Certainly, Leila’s quest is for more insight and meaning on the “long journey of life”, but she also seeks a way towards trust—of others, but mainly of herself. She values her interactions with students, colleagues, and friends, is constant and accessible in her relationships, while being easily solitary and essentially private. She gives the novel its heart and spirit, and is someone I immediately engaged with and cared about.

Read full review on Amazon

Review of Miami Morning by Poet David Selzer

I’ve thoroughly enjoyed reading MIAMI MORNING. Its title raised expectations which were more than satisfied. The work is rich in characters, themes and incidents – and reads well throughout.

Mary Clark juggles and interweaves – sometimes only mixed metaphors will do! – an impressive range of plot lines very skilfully. So skilfully, in fact, that it seemed, for example, quite natural – rather than contrived – that the main protagonist, Leila, should meet up again with Mark, a probable soul mate, by chance on a Cuban beach!

I like Leila – her concerns and interests, her eclectic friendships, her alternating self-worth – and was engaged by her throughout. Mary Clark describes the wide range of relationships Leila has with a wide range people very convincingly.

life-is-an-adventure-1The author’s descriptions of people, places and weathers are very evocative. Just as I know I’d like Leila, I know I’d like Miami, for example – urban, urbane, and both disturbingly and reassuringly tropical.

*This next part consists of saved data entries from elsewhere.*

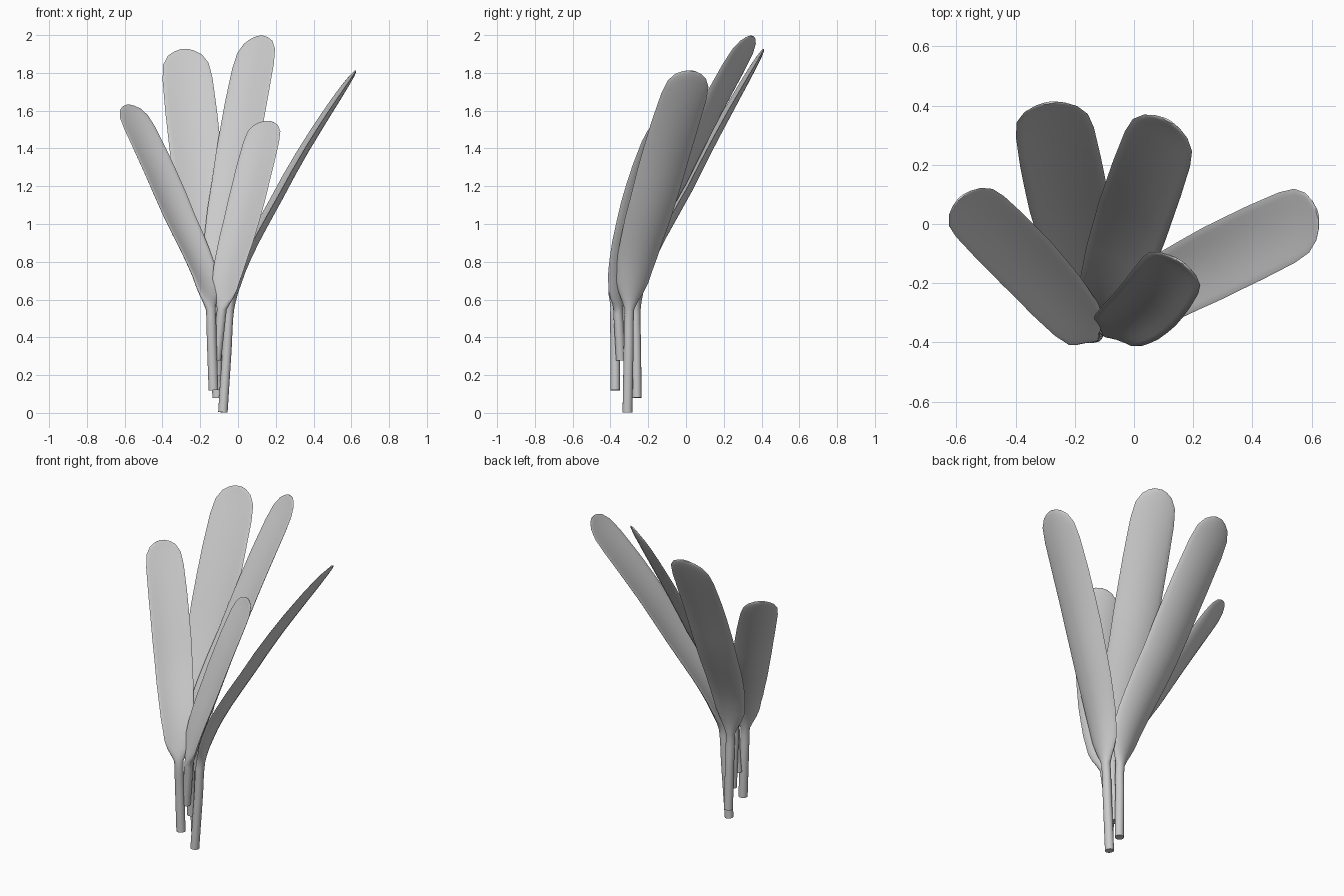
import bpy, bmesh, math
from mathutils import Vector

if "Cube" in bpy.data.objects:
    bpy.data.objects.remove(bpy.data.objects["Cube"])

SIDES = 20
# blade profile: position along blade, full width, half thickness, trough depth
PROFILE = [(0, .052, .025, 0), (.03, .088, .023, .005), (.06, .13, .020, .013),
           (.1, .17, .018, .022), (.2, .208, .015, .029), (.35, .236, .014, .030),
           (.55, .25, .013, .028), (.75, .25, .012, .024), (.88, .242, .010, .018),
           (.94, .22, .008, .013), (.975, .165, .007, .008), (.992, .10, .006, .003),
           (1, .04, .004, 0)]


def spline(pts, u):
    """Chord-length weighted Hermite curve through pts, u counted in segments."""
    n = len(pts)
    h = [(b - a).length for a, b in zip(pts, pts[1:])]
    v = [(b - a) / l for a, b, l in zip(pts, pts[1:], h)]
    m = [(v[i - 1] * h[i] + v[i] * h[i - 1]) / (h[i - 1] + h[i]) for i in range(1, n - 1)]
    m = [(v[0] * 3 - m[0]) / 2] + m + [(v[-1] * 3 - m[-1]) / 2]
    i = min(int(u), n - 2)
    t = u - i
    return (pts[i] * (2 * t ** 3 - 3 * t * t + 1) + m[i] * h[i] * (t ** 3 - 2 * t * t + t)
            + pts[i + 1] * (3 * t * t - 2 * t ** 3) + m[i + 1] * h[i] * (t ** 3 - t * t))


def profile(s):
    for lo, hi in zip(PROFILE, PROFILE[1:]):
        if s <= hi[0]:
            f = (s - lo[0]) / (hi[0] - lo[0])
            return [l + (h - l) * f for l, h in zip(lo[1:], hi[1:])]
    return PROFILE[-1][1:]


def leaf(name, foot, neck, mid, tip, across, scale=1.0):
    """Round stem that flattens into a cupped blade, lofted along one path."""
    foot, neck, mid, tip, across = map(Vector, (foot, neck, mid, tip, across))
    pts = [foot, foot.lerp(neck, .6), neck, mid, tip]
    stations = [(i * .2, 0) for i in range(10)]
    blade = sorted({p[0] for p in PROFILE} | {.15, .27, .45, .65, .82, .91, .96, .985, .997})
    stations += [(2 + 2 * s, s) for s in blade]
    bm = bmesh.new()
    rings = []
    for u, s in stations:
        c = spline(pts, u)
        tan = (spline(pts, min(u + .02, 4)) - spline(pts, max(u - .02, 0))).normalized()
        side = (across - tan * across.dot(tan)).normalized()
        inner = side.cross(tan)
        width, thick, cup = profile(s)
        width *= 1 + (scale - 1) * min(1, s * 8)
        ring = []
        for k in range(SIDES):
            a = 2 * math.pi * k / SIDES
            x, y = math.cos(a), math.sin(a)
            ring.append(bm.verts.new(c + side * (x * width / 2)
                                     + inner * (y * thick + cup * (x * x - .5))))
        rings.append(ring)
    for r0, r1 in zip(rings, rings[1:]):
        for k in range(SIDES):
            j = (k + 1) % SIDES
            bm.faces.new((r0[k], r0[j], r1[j], r1[k]))
    bm.faces.new(rings[0])
    bm.faces.new(rings[-1])
    bmesh.ops.recalc_face_normals(bm, faces=bm.faces)
    me = bpy.data.meshes.new(name)
    bm.to_mesh(me)
    bm.free()
    ob = bpy.data.objects.new(name, me)
    bpy.context.collection.objects.link(ob)
    bpy.ops.object.select_all(action='DESELECT')
    ob.select_set(True)
    bpy.context.view_layer.objects.active = ob
    bpy.ops.object.shade_smooth_by_angle(angle=math.radians(50))


# five leaves bunched at the stems and fanning out
leaf("left_leaf", (-.13, -.375, .12), (-.145, -.375, .55), (-.345, -.15, 1.1),
     (-.585, .09, 1.63), (.79, .61, 0), .88)
leaf("back_left_leaf", (-.11, -.26, .08), (-.12, -.265, .55), (-.21, .04, 1.25),
     (-.285, .41, 1.925), (1, .12, .05), 1.1)
leaf("back_right_leaf", (-.11, -.30, .2), (-.11, -.32, .56), (-.01, -.01, 1.3),
     (.115, .35, 1.995), (1, -.55, .1), 1.04)
leaf("front_leaf", (-.115, -.345, .28), (-.085, -.36, .55), (.04, -.28, 1.07),
     (.155, -.125, 1.545), (.84, -.54, 0), .93)
leaf("right_leaf", (-.08, -.31, .003), (-.045, -.30, .55), (.24, -.15, 1.2),
     (.62, .035, 1.81), (.22, -.97, .15), 1.02)
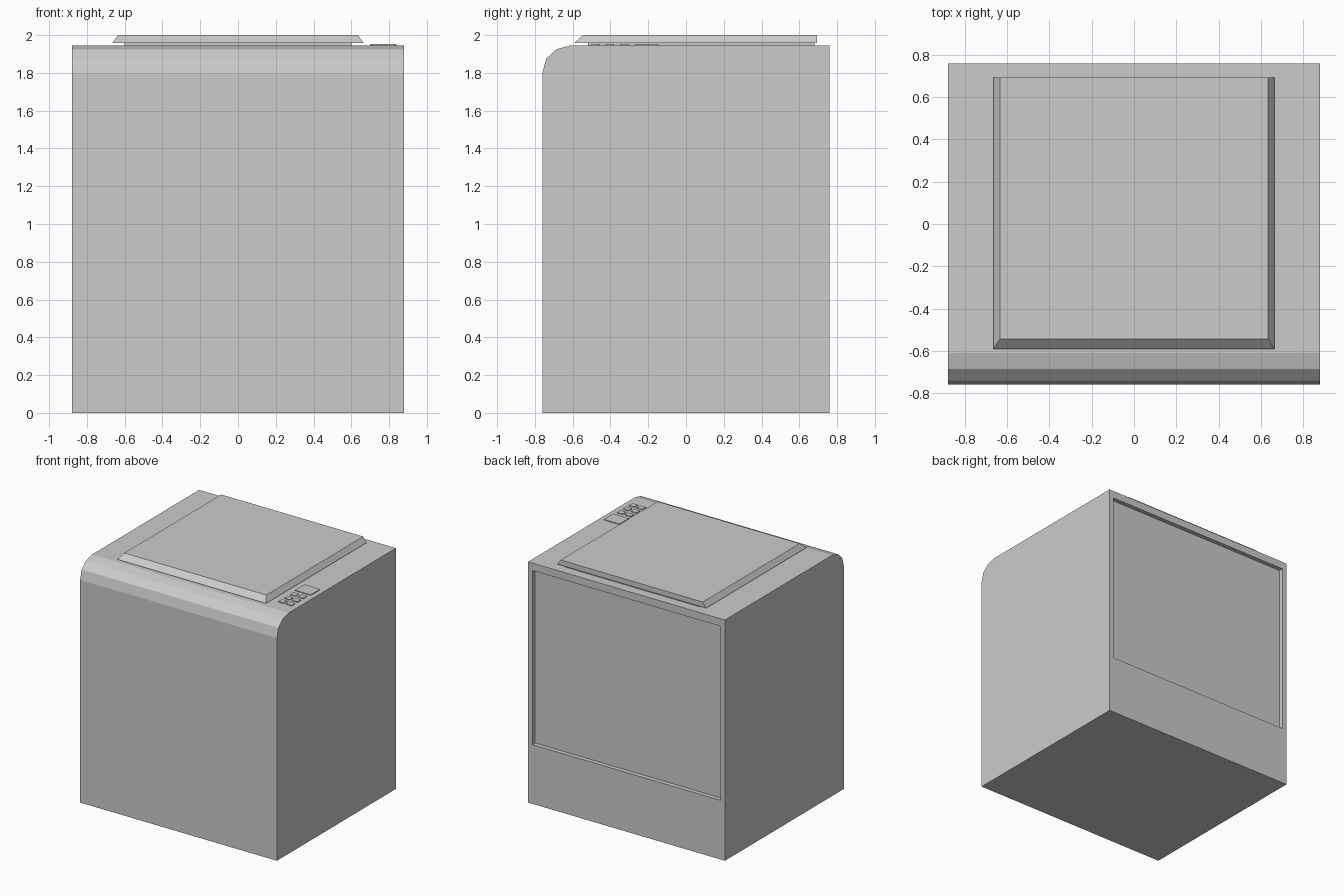
import bpy, bmesh

if "Cube" in bpy.data.objects:
    bpy.data.objects.remove(bpy.data.objects["Cube"])


def finish(bm, name):
    bmesh.ops.recalc_face_normals(bm, faces=bm.faces[:])
    mesh = bpy.data.meshes.new(name)
    bm.to_mesh(mesh)
    bm.free()
    obj = bpy.data.objects.new(name, mesh)
    bpy.context.collection.objects.link(obj)
    return obj


def tapered_box(name, lower, upper):
    """Box from two rectangles, each (x0, x1, y0, y1, z)."""
    bm = bmesh.new()
    rings = []
    for x0, x1, y0, y1, z in (lower, upper):
        rings.append([bm.verts.new(p) for p in
                      ((x0, y0, z), (x1, y0, z), (x1, y1, z), (x0, y1, z))])
    a, b = rings
    bm.faces.new(a)
    bm.faces.new(b)
    for i in range(4):
        j = (i + 1) % 4
        bm.faces.new((a[i], a[j], b[j], b[i]))
    return finish(bm, name)


def box(name, x0, x1, y0, y1, z0, z1):
    return tapered_box(name, (x0, x1, y0, y1, z0), (x0, x1, y0, y1, z1))


# Cabinet: side profile (y, z) with faceted front top edge, extruded along x
TOP = 1.946
profile = [(-0.76, 0), (0.76, 0), (0.76, TOP), (-0.61, TOP),
           (-0.685, 1.925), (-0.74, 1.875), (-0.76, 1.80)]
bm = bmesh.new()
side = bm.faces.new([bm.verts.new((-0.88, y, z)) for y, z in profile])
ext = bmesh.ops.extrude_face_region(bm, geom=[side])
bmesh.ops.translate(bm, vec=(1.76, 0, 0),
                    verts=[g for g in ext["geom"] if isinstance(g, bmesh.types.BMVert)])
bmesh.ops.recalc_face_normals(bm, faces=bm.faces[:])

# Recessed service panel on the back
back = next(f for f in bm.faces if f.normal.y > 0.9)
bmesh.ops.inset_individual(bm, faces=[back], thickness=0.054)
for v in back.verts:
    v.co.z = 1.885 if v.co.z > 1 else 0.478
walls = bmesh.ops.extrude_discrete_faces(bm, faces=[back])
bmesh.ops.translate(bm, vec=(0, -0.035, 0), verts=walls["faces"][0].verts[:])
finish(bm, "cabinet")

# Lid with sloped front and sides, on a thin seal
tapered_box("lid", (-0.665, 0.665, -0.592, 0.693, 1.958),
            (-0.635, 0.635, -0.545, 0.693, 2.0))
box("lid_seal", -0.60, 0.60, -0.52, 0.68, TOP - 0.004, 1.96)

# Controls on the right of the top: display and a small key pad
box("display", 0.70, 0.84, -0.27, -0.15, TOP - 0.004, 1.952)
for row in range(3):
    for col in range(2):
        x, y = 0.71 + col * 0.07, -0.50 + row * 0.075
        box(f"button_{row}_{col}", x, x + 0.05, y, y + 0.045, TOP - 0.004, 1.952)
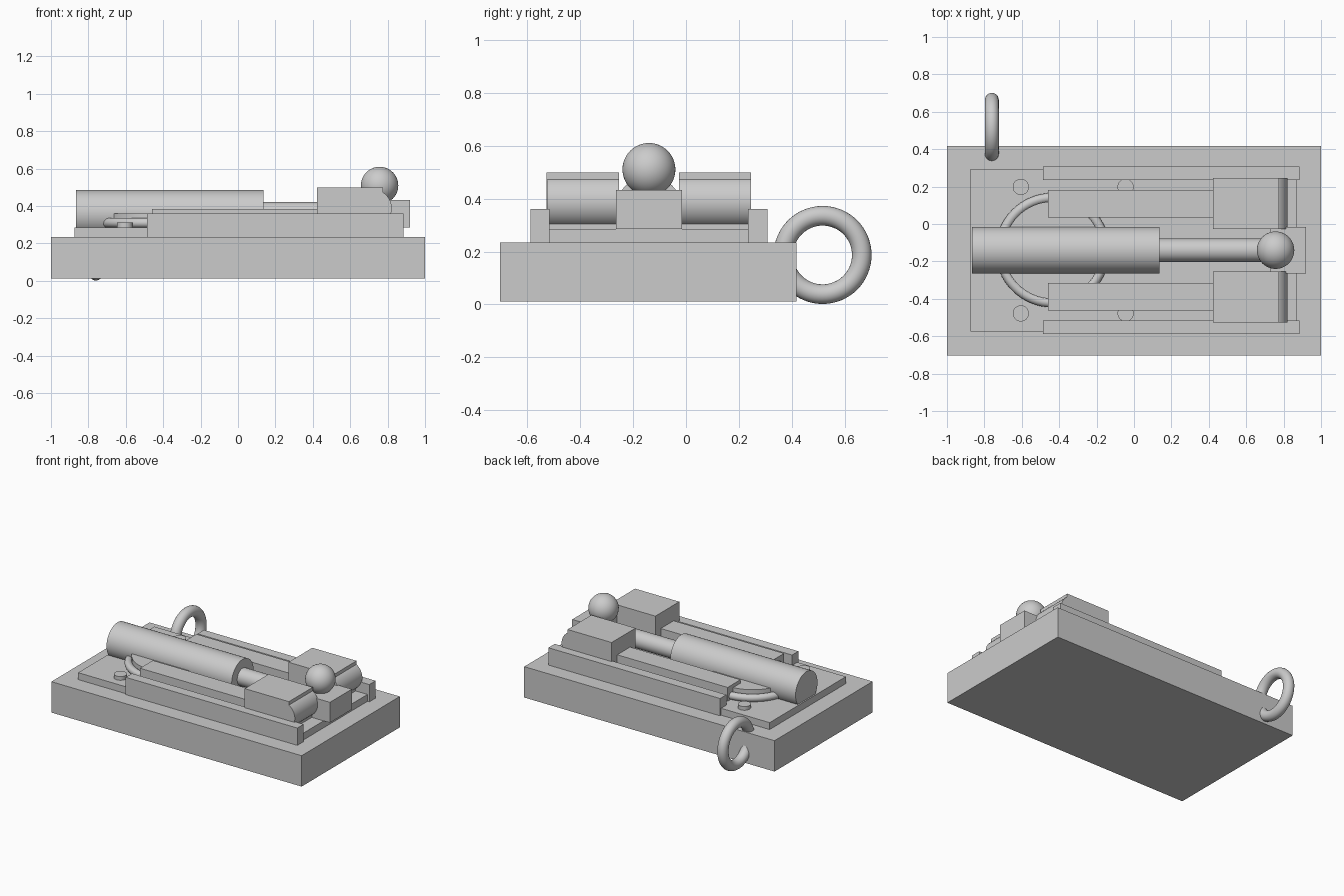
import bpy
import math

cube = bpy.data.objects.get("Cube")
if cube:
    bpy.data.objects.remove(cube, do_unlink=True)

GREY = (0.6, 0.6, 0.6, 1.0)
mat = bpy.data.materials.new("plain grey")
mat.use_nodes = True
mat.diffuse_color = GREY
mat.node_tree.nodes["Principled BSDF"].inputs["Base Color"].default_value = GREY

MID = -0.14          # y of the model's mechanism axis
PLATE_TOP = 0.285
QUARTER = math.pi / 2


def finish(name, smooth=False):
    ob = bpy.context.object
    ob.name = name
    ob.data.materials.append(mat)
    if smooth:
        bpy.ops.object.shade_smooth_by_angle(angle=math.radians(35))
    return ob


def box(name, x, y, z):
    bpy.ops.mesh.primitive_cube_add(size=1)
    ob = finish(name)
    for i, (lo, hi) in enumerate((x, y, z)):
        ob.location[i] = (lo + hi) / 2
        ob.scale[i] = hi - lo
    bpy.ops.object.transform_apply(location=False, rotation=False, scale=True)
    return ob


def rod(name, radius, length, centre, rotation=(0, 0, 0)):
    bpy.ops.mesh.primitive_cylinder_add(vertices=64, radius=radius, depth=length,
                                        location=centre, rotation=rotation)
    return finish(name, True)


def ring(name, major, minor, centre, rotation=(0, 0, 0)):
    bpy.ops.mesh.primitive_torus_add(major_radius=major, minor_radius=minor,
                                     major_segments=64, minor_segments=24,
                                     location=centre, rotation=rotation)
    return finish(name, True)


# Base slab and mounting plate
box("base", (-1, 1), (-0.702, 0.418), (0.012, 0.235))
box("plate", (-0.875, 0.87), (-0.575, 0.295), (0.235, PLATE_TOP))

# Round turntable with its collar
rod("turntable", 0.26, 0.075, (-0.435, MID, 0.3225))
ring("turntable_collar", 0.28, 0.026, (-0.435, MID, 0.31))

# Barrel, plunger and ball knob on the centre line
rod("barrel", 0.125, 1.0, (-0.365, MID, 0.36), (0, QUARTER, 0))
rod("plunger", 0.062, 0.62, (0.44, MID, 0.36), (0, QUARTER, 0))
box("end_block", (0.73, 0.92), (MID - 0.125, MID + 0.125), (PLATE_TOP, 0.432))
bpy.ops.mesh.primitive_uv_sphere_add(segments=48, ring_count=24, radius=0.1,
                                     location=(0.757, MID, 0.51))
finish("ball_knob", True)

# Parts mirrored either side of the centre line
for side, s in (("front", -1), ("back", 1)):
    def span(a, b):
        return sorted((MID + s * a, MID + s * b))

    box(side + "_rail", (-0.487, 0.885), span(0.375, 0.447), (0.235, 0.36))
    box(side + "_bar", (-0.46, 0.43), span(0.175, 0.322), (PLATE_TOP, 0.385))
    box(side + "_jaw", (0.422, 0.775), span(0.113, 0.386), (PLATE_TOP, 0.498))
    rod(side + "_jaw_roller", 0.1, 0.272, (0.722, MID + s * 0.2495, 0.388), (QUARTER, 0, 0))
    for place, x in (("left", -0.045), ("right", -0.605)):
        rod(f"{side}_{place}_bolt", 0.043, 0.027, (x, MID + s * 0.338, 0.2985))

# Hanging ring on the back edge
ring("hanging_ring", 0.148, 0.037, (-0.76, 0.516, 0.187), (0, QUARTER, 0))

The accounts of the high school students brought back (good and bad) memories of working with adolescent learners very vividly.

Read the full review of Miami Morning on Amazon

Please visit David Selzer’s website. I’ve been following it for several years and have always been delighted by the range and depth of subjects taken on, and by the high quality of his writing. This is one of the poems I’ve most enjoyed: The Reclining Gardener.

New Review of Miami Morning

I’d like to share this in-depth review of my novel by Martha Char Love, the co-author of the fascinating book, What’s Behind Your Belly Button? A Psychological Perspective of the Intelligence of Human Nature and Gut Instinct

Deep and Thoughtful, Yet Easy To Read Story of The Challenges of a Miami School Teacher

Miami Morning is an excellently written novel that is a “must read” for anyone who has been involved in the educational system. It is a book that would be highly enjoyed by anyone who is or ever has been a teacher, student, or parent. Since I have been all three at one time or another, I truly loved reading this book and savored the experience by stretching it out a few weeks. The author, Mary Clark, has divided the book into very short chapters (usually only a couple of pages each), and so I was able to enjoy making this book part of my morning wake-up-to-the-world ritual by starting each day with a relaxing read of a couple of chapters, along with a cup of coffee.

The main character is Leila Payson, a Social Studies teacher in Miami, who goes to South Africa to teach and learns the importance of listening to the people with physical challenges that she served as though they were “equal citizens” of the community rather than “her students” or “disabled.” When she brings this lesson of compassionate perspective back to Miami and applies it in her teaching there, she is able to help resolve a number of challenges that students share with her, including those who are struggling with problems like drug addiction and life issues like disabilities including hearing impairment. As she weaves through these challenges with her students, the reader is privy to both her inner philosophical dialogues and profound communications with students and colleagues. I thought that the highlight of the book was in the deep questions brought up concerning the importance of a strong community for a person facing hearing impairment. She makes a psychologically powerful case that no one overcomes adversity without help from others.

Read the full review